Procopius and the Persian Wars
This thesis takes as its focus book I of Procopius' Persian Wars in an attempt to investigate both the events it describes and the way in which they are reported. A two-fold approach has therefore been employed, on the one hand dealing with the actual events, and on the other with Procopius' handling of them compared to that of other sources. While the first chapter thus considers Procopius himself and the genre of 'classicising' history, the second provides the fifth-century background to the events. Subsequent chapters generally consider the events in question first, before going on to examine Procopius' account in detail. The third chapter investigates Procopius' information on Sasanian history and the Hephthalite Huns, which is remarkably detailed. The following chapter considers his account of the war waged against the Persians under the Emperor Anastasius (502-506), and concludes that he is offering a very partial account. Chapters five and six consider the centrepiece of Persian Wars I: the campaigns of 530 and 531, including Belisarius' victory at Dara and defeat at Callinicum. Close comparison with the chronicler John Malalas is undertaken in the case of the latter battle. Chapter seven analyses Procopius' excursus into southern Arabian affairs. where he seems to have had access to good geographical and historical information. Chapter eight considers the final events reported in Persian Wars I, which, it is argued, were added at a later stage; his account of the Nika riot in Constantinople is omitted from consideration, but his final detailed excursus on internal Persian history and his report on the coup at Dara are examined.
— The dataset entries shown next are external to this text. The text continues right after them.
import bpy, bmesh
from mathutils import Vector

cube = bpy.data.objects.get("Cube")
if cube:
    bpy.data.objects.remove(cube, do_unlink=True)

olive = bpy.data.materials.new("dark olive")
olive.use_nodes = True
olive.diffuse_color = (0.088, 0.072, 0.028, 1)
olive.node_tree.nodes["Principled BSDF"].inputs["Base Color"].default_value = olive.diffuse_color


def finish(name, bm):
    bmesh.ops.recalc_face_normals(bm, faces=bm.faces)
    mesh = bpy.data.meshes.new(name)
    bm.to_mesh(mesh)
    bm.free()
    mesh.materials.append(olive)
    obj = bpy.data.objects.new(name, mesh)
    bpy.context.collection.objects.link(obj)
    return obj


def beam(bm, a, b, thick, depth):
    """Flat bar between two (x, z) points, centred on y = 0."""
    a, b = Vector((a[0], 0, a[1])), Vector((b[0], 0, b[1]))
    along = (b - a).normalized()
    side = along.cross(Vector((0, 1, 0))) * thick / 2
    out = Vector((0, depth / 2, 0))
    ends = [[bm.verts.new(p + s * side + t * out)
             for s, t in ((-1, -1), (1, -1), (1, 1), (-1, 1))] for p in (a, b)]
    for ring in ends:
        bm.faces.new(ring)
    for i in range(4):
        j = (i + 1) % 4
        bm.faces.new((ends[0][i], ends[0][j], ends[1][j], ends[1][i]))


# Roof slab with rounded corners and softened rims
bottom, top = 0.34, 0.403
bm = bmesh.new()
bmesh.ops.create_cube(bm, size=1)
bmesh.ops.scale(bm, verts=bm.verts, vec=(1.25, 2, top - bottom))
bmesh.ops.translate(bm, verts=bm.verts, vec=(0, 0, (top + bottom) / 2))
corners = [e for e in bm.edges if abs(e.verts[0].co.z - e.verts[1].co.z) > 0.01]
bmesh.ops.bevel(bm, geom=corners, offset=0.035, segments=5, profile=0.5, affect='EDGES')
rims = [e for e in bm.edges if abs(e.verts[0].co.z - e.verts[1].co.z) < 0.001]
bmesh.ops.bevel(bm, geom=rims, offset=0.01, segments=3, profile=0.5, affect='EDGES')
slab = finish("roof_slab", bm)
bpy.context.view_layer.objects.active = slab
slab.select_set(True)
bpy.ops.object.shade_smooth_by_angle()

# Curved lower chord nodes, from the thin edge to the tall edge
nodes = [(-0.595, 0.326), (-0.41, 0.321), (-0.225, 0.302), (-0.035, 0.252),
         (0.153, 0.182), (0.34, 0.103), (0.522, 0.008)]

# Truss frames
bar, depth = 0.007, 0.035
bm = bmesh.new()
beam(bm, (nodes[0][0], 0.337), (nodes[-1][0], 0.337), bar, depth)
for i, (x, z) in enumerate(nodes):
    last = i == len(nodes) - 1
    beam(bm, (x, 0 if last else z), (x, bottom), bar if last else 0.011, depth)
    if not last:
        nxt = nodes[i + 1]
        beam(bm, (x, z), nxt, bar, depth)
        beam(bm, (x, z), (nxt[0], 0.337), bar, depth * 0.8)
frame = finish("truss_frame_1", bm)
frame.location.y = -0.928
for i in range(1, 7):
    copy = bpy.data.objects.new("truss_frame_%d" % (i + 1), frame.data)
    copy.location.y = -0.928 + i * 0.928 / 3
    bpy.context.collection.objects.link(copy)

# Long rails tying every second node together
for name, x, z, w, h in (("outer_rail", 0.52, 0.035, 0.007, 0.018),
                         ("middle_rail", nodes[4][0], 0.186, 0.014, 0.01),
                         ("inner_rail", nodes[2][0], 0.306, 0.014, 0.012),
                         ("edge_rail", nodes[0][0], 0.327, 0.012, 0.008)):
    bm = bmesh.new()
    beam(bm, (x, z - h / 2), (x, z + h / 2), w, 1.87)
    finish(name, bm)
A conclusion is offered at the end, emphasising the general accuracy of Procopius, particularly concerning events of his own day, and seeking to account for his selectiveness in the deployment of information.